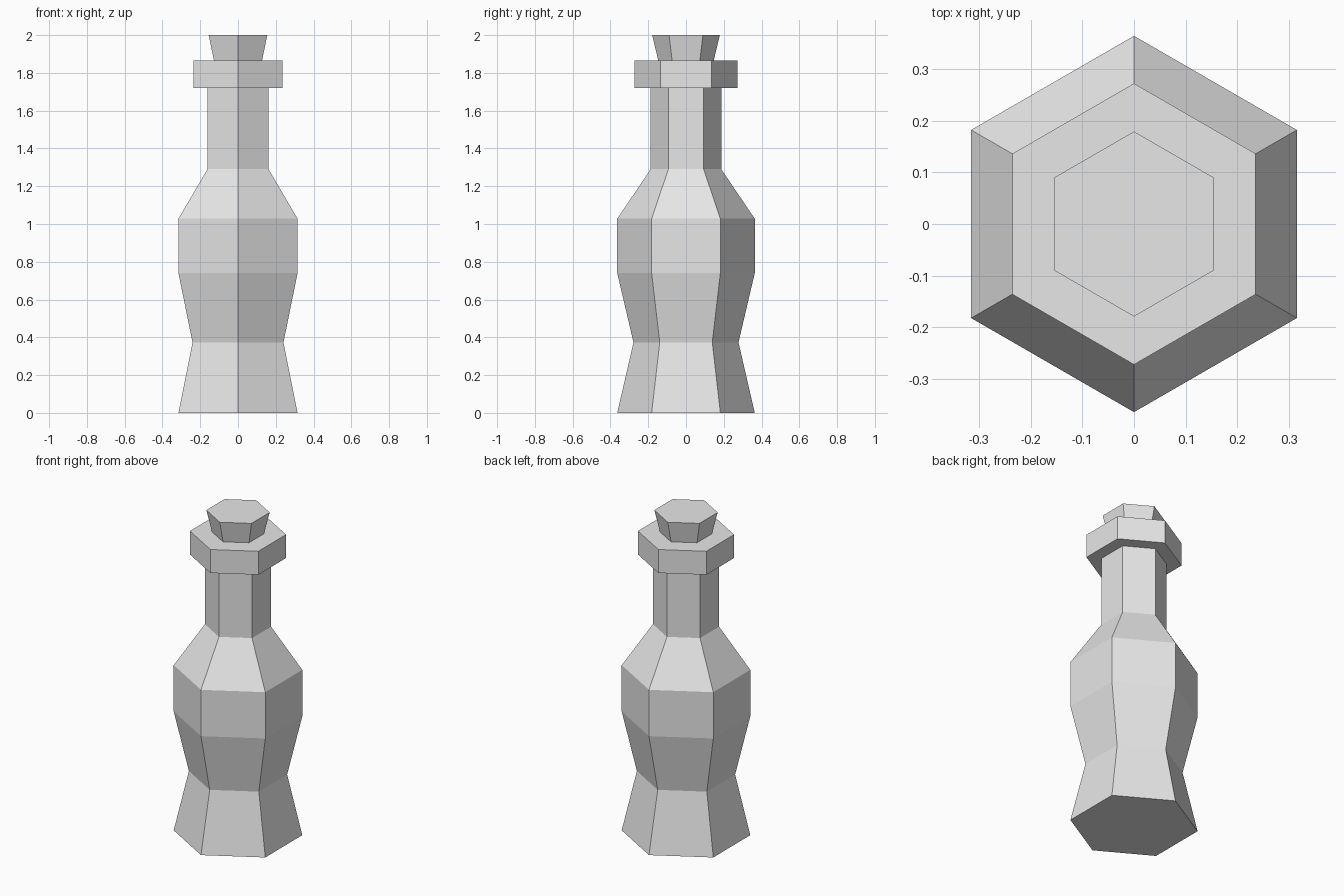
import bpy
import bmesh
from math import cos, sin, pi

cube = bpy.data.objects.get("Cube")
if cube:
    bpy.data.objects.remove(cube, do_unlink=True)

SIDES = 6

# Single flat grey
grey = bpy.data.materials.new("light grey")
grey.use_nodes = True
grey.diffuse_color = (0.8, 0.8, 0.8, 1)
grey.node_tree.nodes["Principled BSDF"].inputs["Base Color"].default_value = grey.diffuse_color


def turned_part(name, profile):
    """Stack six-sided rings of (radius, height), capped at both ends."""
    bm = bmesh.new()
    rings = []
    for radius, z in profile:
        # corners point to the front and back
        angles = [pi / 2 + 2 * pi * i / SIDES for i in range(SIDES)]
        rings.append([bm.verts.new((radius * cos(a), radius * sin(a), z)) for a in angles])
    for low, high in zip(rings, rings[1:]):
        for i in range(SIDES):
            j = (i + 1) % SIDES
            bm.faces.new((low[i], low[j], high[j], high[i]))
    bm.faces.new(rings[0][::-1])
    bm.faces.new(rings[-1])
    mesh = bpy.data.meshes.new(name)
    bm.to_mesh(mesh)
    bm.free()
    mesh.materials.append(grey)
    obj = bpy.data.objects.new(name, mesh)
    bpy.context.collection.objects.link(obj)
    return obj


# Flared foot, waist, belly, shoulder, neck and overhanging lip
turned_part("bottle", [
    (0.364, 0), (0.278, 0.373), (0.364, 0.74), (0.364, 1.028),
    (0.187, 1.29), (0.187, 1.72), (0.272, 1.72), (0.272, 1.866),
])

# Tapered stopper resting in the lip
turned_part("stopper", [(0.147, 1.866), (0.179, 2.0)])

▶ _Your instructions_
Retype every entry above exactly, leaving out the pictures.

▶ _Your solution_
import bpy
import bmesh
from math import cos, sin, pi

cube = bpy.data.objects.get("Cube")
if cube:
    bpy.data.objects.remove(cube, do_unlink=True)

SIDES = 6

# Single flat grey
grey = bpy.data.materials.new("light grey")
grey.use_nodes = True
grey.diffuse_color = (0.8, 0.8, 0.8, 1)
grey.node_tree.nodes["Principled BSDF"].inputs["Base Color"].default_value = grey.diffuse_color


def turned_part(name, profile):
    """Stack six-sided rings of (radius, height), capped at both ends."""
    bm = bmesh.new()
    rings = []
    for radius, z in profile:
        # corners point to the front and back
        angles = [pi / 2 + 2 * pi * i / SIDES for i in range(SIDES)]
        rings.append([bm.verts.new((radius * cos(a), radius * sin(a), z)) for a in angles])
    for low, high in zip(rings, rings[1:]):
        for i in range(SIDES):
            j = (i + 1) % SIDES
            bm.faces.new((low[i], low[j], high[j], high[i]))
    bm.faces.new(rings[0][::-1])
    bm.faces.new(rings[-1])
    mesh = bpy.data.meshes.new(name)
    bm.to_mesh(mesh)
    bm.free()
    mesh.materials.append(grey)
    obj = bpy.data.objects.new(name, mesh)
    bpy.context.collection.objects.link(obj)
    return obj


# Flared foot, waist, belly, shoulder, neck and overhanging lip
turned_part("bottle", [
    (0.364, 0), (0.278, 0.373), (0.364, 0.74), (0.364, 1.028),
    (0.187, 1.29), (0.187, 1.72), (0.272, 1.72), (0.272, 1.866),
])

# Tapered stopper resting in the lip
turned_part("stopper", [(0.147, 1.866), (0.179, 2.0)])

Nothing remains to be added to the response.